Do you have an anecdote or philosophy to share that comes to mind that would sum up your thoughts about hiring?
"One thought I have about hiring is to be patient with the process. Some people think hiring is just another wearisome thing to check off a list of things to do but since you are hiring someone you will interface with on a regular basis, you better get it right. Many people can do the job you are hiring for but not everyone is the right fit. If you are going to place someone in a key role it better be a good fit for the position. The typical problems I have seen are people who are miscast for the jobs they are expected to do."
Best line-of-questioning you've used interviewing?

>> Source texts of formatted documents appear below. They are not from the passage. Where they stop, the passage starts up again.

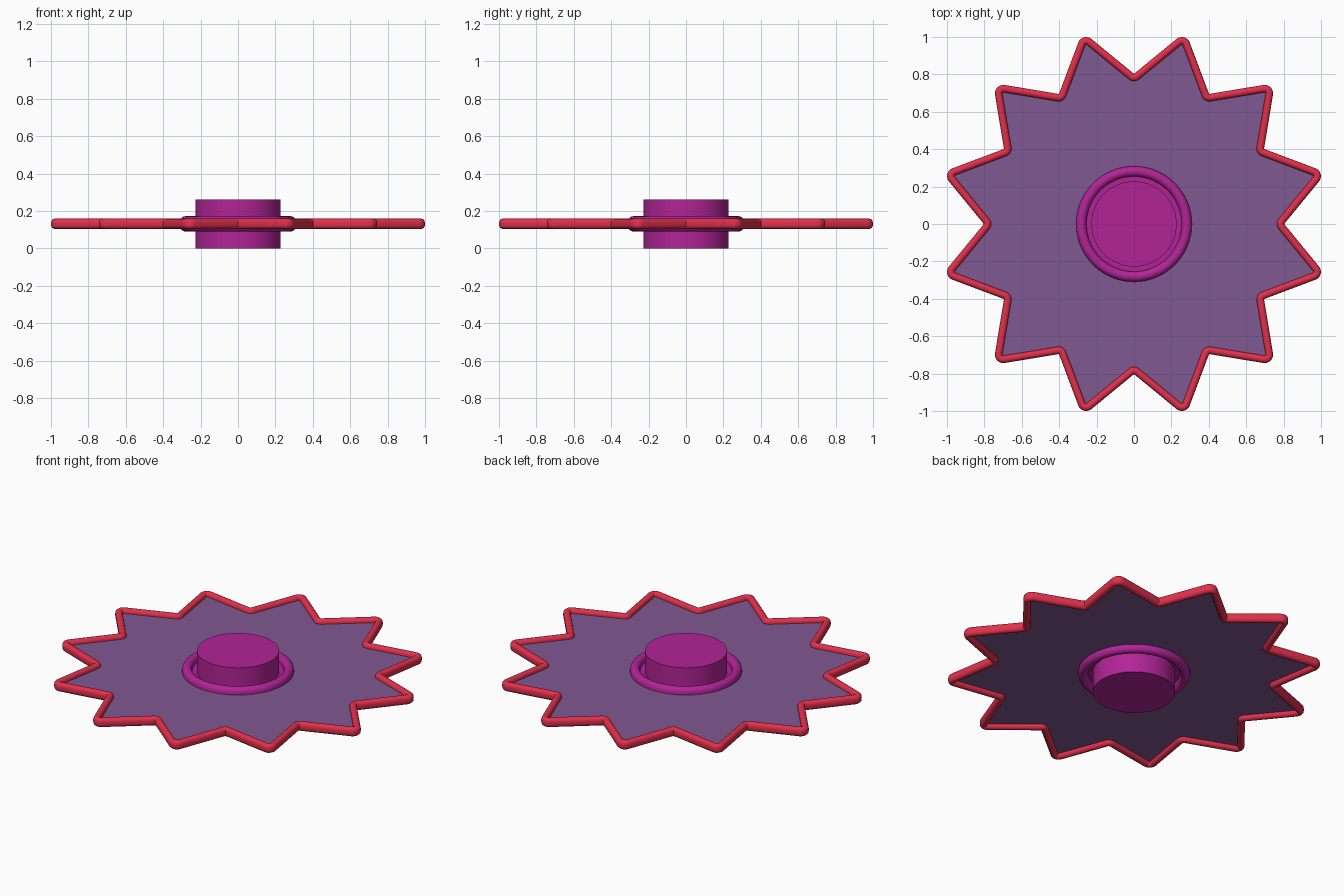
import bpy, bmesh, math
from mathutils import Vector

if "Cube" in bpy.data.objects:
    bpy.data.objects.remove(bpy.data.objects["Cube"])

MID = 0.131  # height of the flat plate, everything is symmetric about it


def material(name, srgb):
    m = bpy.data.materials.new(name)
    m.diffuse_color = [(c / 255 / 12.92 if c < 11 else ((c / 255 + 0.055) / 1.055) ** 2.4) for c in srgb] + [1]
    m.use_nodes = True
    m.node_tree.nodes["Principled BSDF"].inputs["Base Color"].default_value = m.diffuse_color
    return m


RED = material("red", (226, 48, 75))
PURPLE = material("dusty purple", (128, 88, 146))
MAGENTA = material("magenta", (178, 36, 151))


def make(name, bm, mat):
    bmesh.ops.recalc_face_normals(bm, faces=bm.faces)
    me = bpy.data.meshes.new(name)
    bm.to_mesh(me)
    bm.free()
    me.materials.append(mat)
    ob = bpy.data.objects.new(name, me)
    bpy.context.collection.objects.link(ob)
    bpy.context.view_layer.objects.active = ob
    ob.select_set(True)
    bpy.ops.object.shade_smooth_by_angle(angle=math.radians(40))
    ob.select_set(False)
    return ob


def polar(r, a):
    return Vector((r * math.cos(a), r * math.sin(a)))


def star_path(tip=1.031, valley=0.777, steps=7):
    """Twelve-pointed outline with filleted corners: (point, outward normal) pairs."""
    corners = [polar(tip if i % 2 else valley, math.radians(15 * i)) for i in range(24)]
    path = []
    for i, c in enumerate(corners):
        d0 = (c - corners[i - 1]).normalized()
        d1 = (corners[(i + 1) % 24] - c).normalized()
        n0, n1 = Vector((d0.y, -d0.x)), Vector((d1.y, -d1.x))
        sign = 1 if i % 2 else -1
        rad = 0.025 if i % 2 else 0.022
        half = n0.angle(n1) / 2
        centre = c - (n0 + n1).normalized() * sign * rad / math.cos(half)
        a0 = math.atan2(n0.y, n0.x)
        for k in range(steps + 1):
            n = polar(1, a0 + sign * 2 * half * k / steps)
            path.append((centre + n * sign * rad, n))
    return path


def capsule(w, h, steps=8):
    """Upright rounded strip section, half width w and half height h."""
    pts = []
    for side in (1, -1):
        for k in range(steps + 1):
            a = math.pi * k / steps
            pts.append((w * math.cos(a) * side, side * (h - w + w * math.sin(a))))
    return pts


def sweep(name, path, section, mat):
    bm = bmesh.new()
    rings = [[bm.verts.new((*(p + n * u), MID + v)) for u, v in section] for p, n in path]
    for i, ring in enumerate(rings):
        nxt = rings[(i + 1) % len(rings)]
        for j in range(len(section)):
            k = (j + 1) % len(section)
            bm.faces.new((ring[j], nxt[j], nxt[k], ring[k]))
    return make(name, bm, mat)


def prism(name, outline, half, mat):
    bm = bmesh.new()
    lo, hi = [[bm.verts.new((p.x, p.y, MID + z)) for p in outline] for z in (-half, half)]
    bm.faces.new(lo)
    bm.faces.new(hi)
    for i in range(len(lo)):
        k = (i + 1) % len(lo)
        bm.faces.new((lo[i], lo[k], hi[k], hi[i]))
    return make(name, bm, mat)


circle = [polar(1, 2 * math.pi * i / 96) for i in range(96)]
star = star_path()

# star-shaped plate with its raised red rim
prism("star_plate", [p for p, n in star], 0.002, PURPLE)
sweep("star_rim", star, capsule(0.02, 0.0275), RED)

# central hub, surrounding rounded ring and thin web between them
prism("hub", [p * 0.228 for p in circle], MID, MAGENTA)
sweep("hub_ring", [(p * 0.2815, p) for p in circle], capsule(0.0275, 0.041), MAGENTA)
prism("hub_web", [p * 0.28 for p in circle], 0.004, MAGENTA)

"Successes or small victories are quite common in any job. Conversely, by asking a question that centers around failures or plans that did not work out and what they have learned about themselves from it, you can observe the humility of the person you are dealing with. It is difficult for anyone to admit mistakes but it is a reality of life. Being able to admit faults or miscalculations is a sign of a balanced and realistic person."
Any shocking or surprising interview stories?
"I have actually seen someone lose their cool in an interview and 'go-off' on everyone in the room (horrifying). Also I have also noticed, surprisingly, that many young people struggle with the written word or expressing themselves verbally."
To which, of course, I suggest studying the fundamentals of getting hired. After making similar observations, I realized the necessity for educating on interviewing from the other side of the desk. So, I included a bonus chapter in my book The Naked Interview: Hiring Without Regret.
- Self-Awareness (the habit of continuous self-reflection and learning);
- Ingenuity (living with one foot raised and ready to respond to emerging opportunities);
- Love (creating an environment energized by loyalty, affection, and mutual support); and
- Heroism (endeavor to conceive great resolve and elicit equally great desires)."
Interview by David Jensen for The Huffington Post